Supplied information:
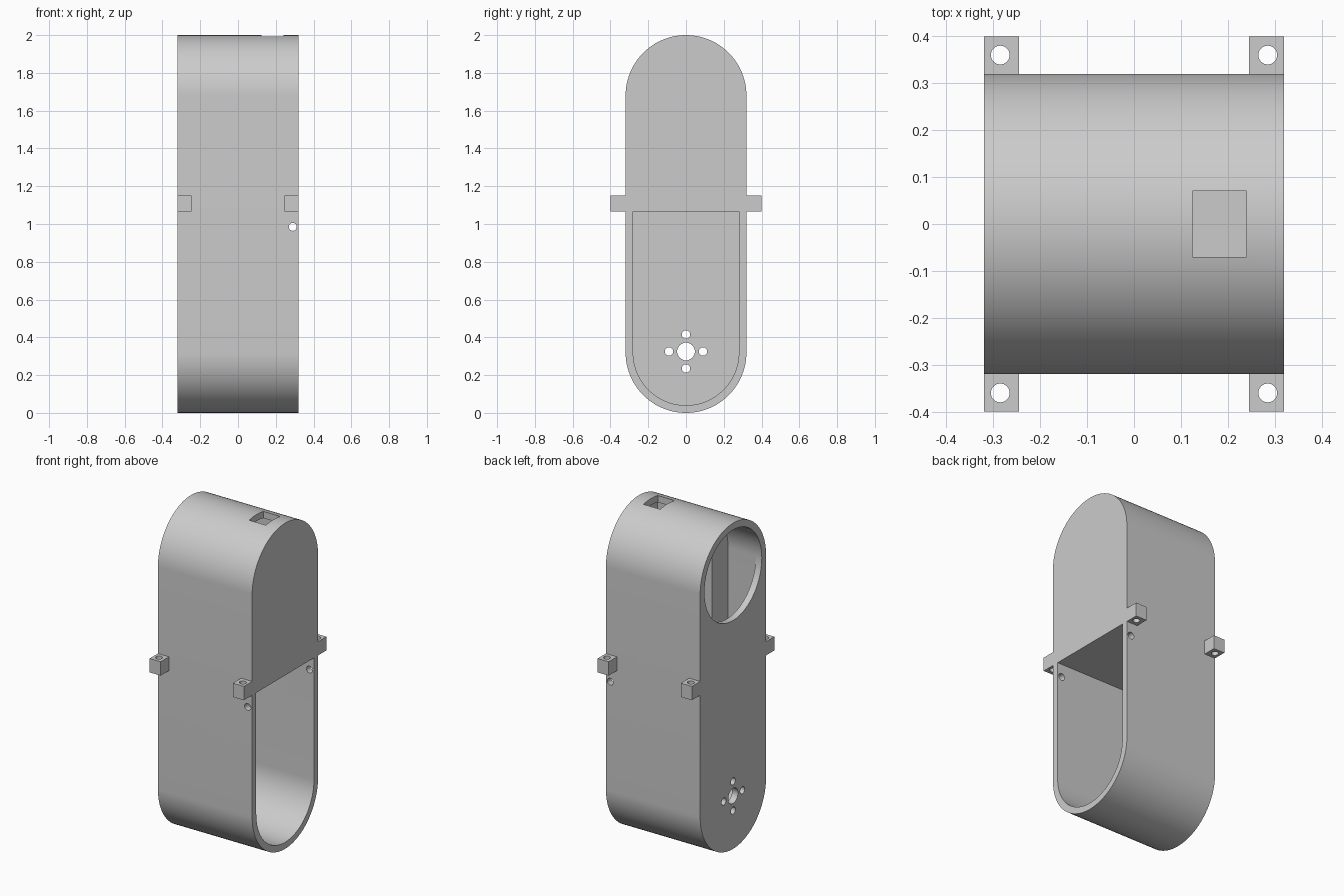
import bpy
import bmesh
from math import cos, sin, pi, asin, radians
from mathutils import Matrix, Vector

cube = bpy.data.objects.get("Cube")
if cube:
    bpy.data.objects.remove(cube, do_unlink=True)

grey = bpy.data.materials.new("light_grey_plastic")
grey.use_nodes = True
grey.diffuse_color = (0.6, 0.6, 0.6, 1)
grey.node_tree.nodes["Principled BSDF"].inputs["Base Color"].default_value = (0.6, 0.6, 0.6, 1)

HALF = 0.32          # half width of the housing, also its end radius
WALL = 0.04
INNER = HALF - WALL
LOW, HIGH = HALF, 2 - HALF   # centres of the rounded ends
SPLIT = 1.065        # underside of the upper compartment


def make_object(name, bm):
    bmesh.ops.recalc_face_normals(bm, faces=bm.faces)
    mesh = bpy.data.meshes.new(name)
    bm.to_mesh(mesh)
    bm.free()
    mesh.materials.append(grey)
    obj = bpy.data.objects.new(name, mesh)
    bpy.context.collection.objects.link(obj)
    return obj


def box(name, low, high):
    bm = bmesh.new()
    low, high = Vector(low), Vector(high)
    size = high - low
    bmesh.ops.create_cube(bm, size=1, matrix=Matrix.Translation((low + high) / 2) @ Matrix.Diagonal((*size, 1)))
    return make_object(name, bm)


def rod(name, centre, radius, length, axis, sides=32):
    bm = bmesh.new()
    turn = Vector((0, 0, 1)).rotation_difference(Vector(axis)).to_matrix().to_4x4()
    bmesh.ops.create_cone(bm, cap_ends=True, segments=sides, radius1=radius, radius2=radius,
                          depth=length, matrix=Matrix.Translation(centre) @ turn)
    return make_object(name, bm)


def prism(name, profile, x0, x1):
    """Extrude a (y, z) outline along x."""
    bm = bmesh.new()
    face = bm.faces.new([bm.verts.new((x0, y, z)) for y, z in profile])
    new = bmesh.ops.extrude_face_region(bm, geom=[face])["geom"]
    bmesh.ops.translate(bm, vec=(x1 - x0, 0, 0), verts=[v for v in new if isinstance(v, bmesh.types.BMVert)])
    return make_object(name, bm)


def arc(radius, z, start, end, steps=48):
    angles = [start + (end - start) * i / steps for i in range(steps + 1)]
    return [(radius * cos(a), z + radius * sin(a)) for a in angles]


def cut(obj, cutters):
    for cutter in cutters:
        cutter.hide_render = True
        mod = obj.modifiers.new("cut", "BOOLEAN")
        mod.operation = "DIFFERENCE"
        mod.solver = "EXACT"
        mod.object = cutter
        bpy.context.view_layer.objects.active = obj
        bpy.ops.object.modifier_apply(modifier=mod.name)
        bpy.data.objects.remove(cutter, do_unlink=True)


def smooth(obj):
    bpy.ops.object.select_all(action="DESELECT")
    obj.select_set(True)
    bpy.context.view_layer.objects.active = obj
    bpy.ops.object.shade_smooth_by_angle(angle=radians(30))


# Housing: a tall rounded block with two compartments
housing = prism("housing", arc(HALF, HIGH, 0, pi) + arc(HALF, LOW, pi, 2 * pi), -HALF, HALF)
lower_room = arc(INNER, LOW, pi, 2 * pi) + [(INNER, SPLIT), (-INNER, SPLIT)]
upper_room = arc(INNER, HIGH, 0, pi) + [(-INNER, SPLIT + WALL), (INNER, SPLIT + WALL)]
cutters = [
    prism("lower_room", lower_room, -INNER, HALF + 0.1),
    prism("upper_room", upper_room, -INNER, INNER),
    rod("round_opening", (-HALF, 0, HIGH), INNER - 0.002, 0.2, (1, 0, 0), 96),
    box("top_slot", (0.125, -0.07, 1.85), (0.24, 0.07, 2.1)),
    rod("side_pin_hole", (0.29, 0, 0.985), 0.021, 1, (0, 1, 0)),
    rod("shaft_hole", (-HALF, 0, 0.325), 0.047, 0.2, (1, 0, 0)),
]
for dy, dz in ((1, 0), (-1, 0), (0, 1), (0, -1)):
    cutters.append(rod("screw_hole", (-HALF, 0.09 * dy, 0.325 + 0.09 * dz), 0.022, 0.2, (1, 0, 0)))
cut(housing, cutters)
smooth(housing)

# Ribs inside the upper compartment, and drilled lugs outside
for side, side_name in ((-1, "front"), (1, "back")):
    curve = arc(0.3, HIGH, 0, pi / 2 - asin(0.125 / 0.3), 16)
    outline = curve + [(0.125, SPLIT + 0.02), (0.3, SPLIT + 0.02)]
    smooth(prism(side_name + "_inner_rib", [(side * y, z) for y, z in outline], -0.09, 0.29))

    for end, end_name in ((-1, "right"), (1, "left")):
        xs = sorted((end * 0.245, end * HALF))
        ys = sorted((side * 0.31, side * 0.4))
        lug = box(f"{side_name}_{end_name}_lug", (xs[0], ys[0], SPLIT), (xs[1], ys[1], 1.15))
        cut(lug, [rod("lug_hole", (end * 0.285, side * 0.36, 1.1), 0.02, 0.3, (0, 0, 1))])
        smooth(lug)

Work instruction:
Scan the listing for the string "objects", then copy every line where it appears.

Reply to the task:
cube = bpy.data.objects.get("Cube")
    bpy.data.objects.remove(cube, do_unlink=True)
    obj = bpy.data.objects.new(name, mesh)
    bpy.context.collection.objects.link(obj)
        bpy.context.view_layer.objects.active = obj
        bpy.data.objects.remove(cutter, do_unlink=True)
    bpy.context.view_layer.objects.active = obj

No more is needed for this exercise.